- Prior to DAML-LF version 1.8, typeclasses could not be reconstructed. This means if you have a package that is compiled with an older version of DAML-LF, typeclasses and typeclass instances will not be carried over via data-dependencies, and you won’t be able to call functions that rely on typeclass instances. This includes the template functions, such as
exercise, as these rely on typeclass instances.
- Starting from DAML-LF version 1.8, when possible, typeclass instances will be reconstructed by re-using the typeclass definitions from dependencies, such as the typeclasses exported in
daml-stdlib. However, if the typeclass signature has changed, you will get an instance for a reconstructed typeclass instead, which will not interoperate with code from dependencies. Furthermore, if the typeclass definition uses the
FunctionalDependencieslanguage extension, this may cause additional problems, since the functional dependencies cannot be recovered. So this is something to keep in mind when redefining typeclasses and when using

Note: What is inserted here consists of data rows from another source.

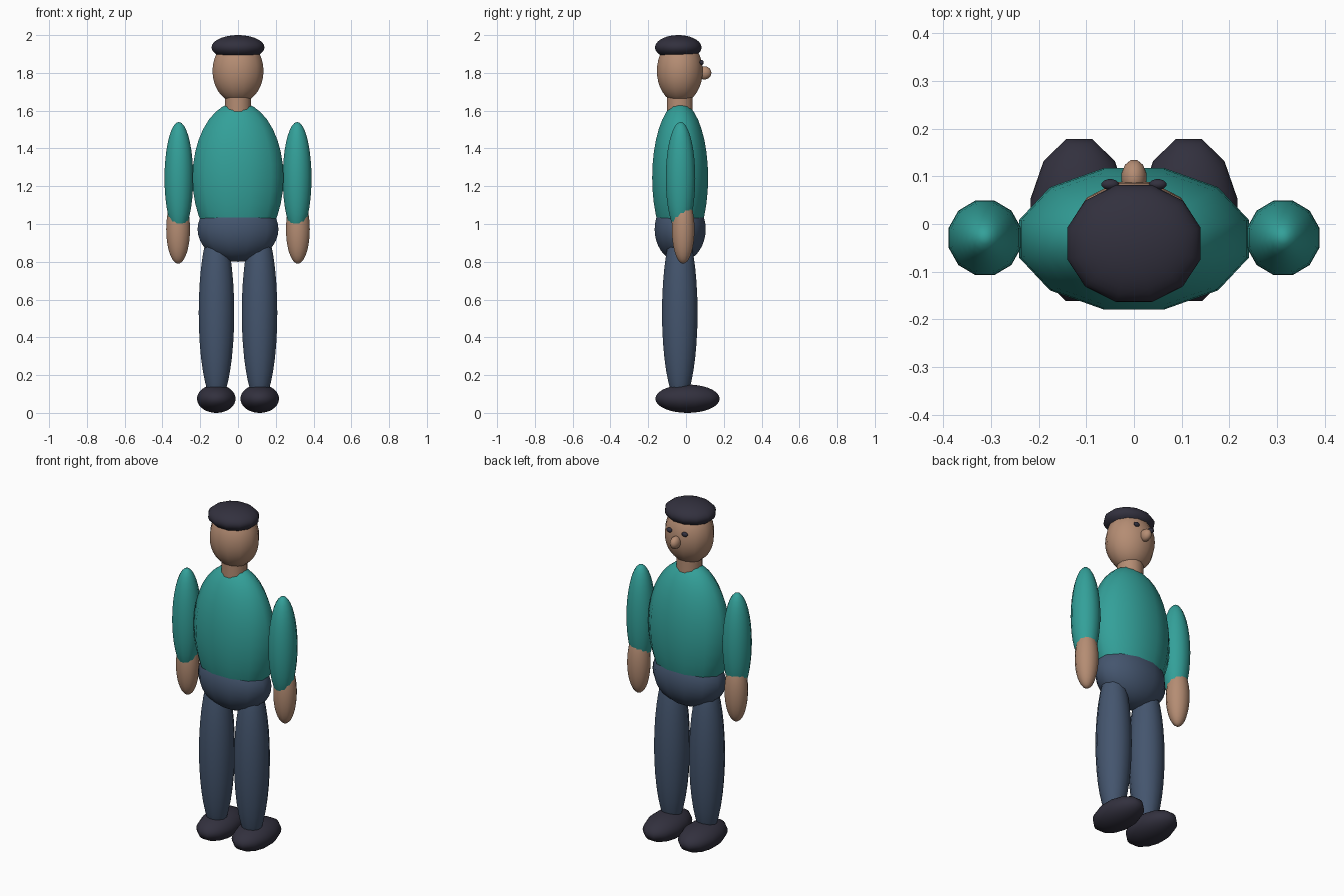
import bpy, bmesh, math
from mathutils import Matrix

cube = bpy.data.objects.get("Cube")
if cube:
    bpy.data.objects.remove(cube, do_unlink=True)

SIDES = 12
HALF_STEP = math.pi / SIDES


def material(name, rgb):
    mat = bpy.data.materials.new(name)
    mat.use_nodes = True
    color = (*rgb, 1.0)
    mat.diffuse_color = color
    mat.node_tree.nodes["Principled BSDF"].inputs["Base Color"].default_value = color
    return mat


skin = material("skin", (0.46, 0.265, 0.172))
shirt = material("teal shirt", (0.033, 0.352, 0.319))
trousers = material("slate trousers", (0.058, 0.091, 0.156))
dark = material("dark cloth", (0.032, 0.030, 0.048))


def finish(name, bm, mat):
    mesh = bpy.data.meshes.new(name)
    bm.to_mesh(mesh)
    bm.free()
    mesh.materials.append(mat)
    for poly in mesh.polygons:
        poly.use_smooth = True
    obj = bpy.data.objects.new(name, mesh)
    bpy.context.collection.objects.link(obj)
    return obj


def ellipsoid(name, center, half, mat):
    """Twelve-sided ellipsoid with flats facing the axes; half is its half extent."""
    bm = bmesh.new()
    bmesh.ops.create_uvsphere(bm, u_segments=SIDES, v_segments=18, radius=1)
    flat = math.cos(HALF_STEP)
    scale = Matrix.Diagonal((half[0] / flat, half[1] / flat, half[2], 1))
    bm.transform(Matrix.Translation(center) @ scale @ Matrix.Rotation(HALF_STEP, 4, "Z"))
    return finish(name, bm, mat)


def pair(name, center, half, mat):
    for side, sign in (("left", 1), ("right", -1)):
        ellipsoid(f"{side}_{name}", (sign * center[0], center[1], center[2]), half, mat)


# Head, hat and nose (the face looks along +y)
ellipsoid("head", (0, -0.033, 1.81), (0.135, 0.121, 0.17), skin)
ellipsoid("hat", (0, -0.041, 1.935), (0.14, 0.123, 0.065), dark)
ellipsoid("nose", (0, 0.097, 1.80), (0.026, 0.037, 0.035), skin)
pair("eye", (0.05, 0.083, 1.855), (0.018, 0.011, 0.013), dark)

# Neck
bm = bmesh.new()
bmesh.ops.create_cone(bm, cap_ends=True, segments=SIDES, radius1=0.071, radius2=0.071,
                      depth=0.16, matrix=Matrix.Translation((0, -0.033, 1.64))
                      @ Matrix.Rotation(HALF_STEP, 4, "Z"))
neck = finish("neck", bm, skin)
bpy.context.view_layer.objects.active = neck
neck.select_set(True)
bpy.ops.object.shade_smooth_by_angle(angle=math.radians(40))

# Body
ellipsoid("torso", (0, -0.031, 1.245), (0.241, 0.148, 0.40), shirt)
ellipsoid("hips", (0, -0.031, 0.972), (0.214, 0.135, 0.172), trousers)

# Limbs
pair("sleeve", (0.313, -0.029, 1.243), (0.076, 0.078, 0.297), shirt)
pair("forearm", (0.317, -0.015, 0.972), (0.063, 0.060, 0.182), skin)
pair("leg", (0.114, -0.033, 0.53), (0.094, 0.094, 0.48), trousers)
pair("shoe", (0.115, 0.008, 0.075), (0.102, 0.17, 0.075), dark)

- Certain advanced type system features cannot be reconstructed. In particular,
DeriveGenericcannot be reconstructed. This may result in certain definitions being unavailable when importing a module that uses these advanced features.
Because of their flexibility, data-dependencies are a tool that is recommended for performing DAML model upgrades. See the upgrade documentation for more details.
Sometimes you will have multiple packages with the same module name. In that case, a simple import will fail, since the compiler doesn’t know which version of the module to load. Fortunately, there are a few tools you can use to approach this problem.
The first is to use package qualified imports. Supposing you have packages with different names,
bar, which both expose a module
X. You can select which on you want with a package qualified import.
import "foo" X
import "bar" X
To get both, you need to rename the module as you perform the import:
import "foo" X as FooX import "bar" X as BarX
Sometimes, package qualified imports will not help, because you are importing two packages with the same name. For example, if you’re loading different versions of the same package. To handle this case, you need the
--package build option.
Suppose you are importing packages
foo-2.0.0. Notice they have the same name
foo but different versions. To get modules that are exposed in both packages, you will need to provide module aliases. You can do this by passing the
--package build option. Open
daml.yaml and add the following
build-options: - '--package' - 'foo-1.0.0 with (X as Foo1.X)' - '--package' - 'foo-2.0.0 with (X as Foo2.X)'
This will alias the
Foo1.X, and alias the
Foo2.X. Now you will be able to import both
X by using the new names:
import qualified Foo1.X import qualified Foo2.X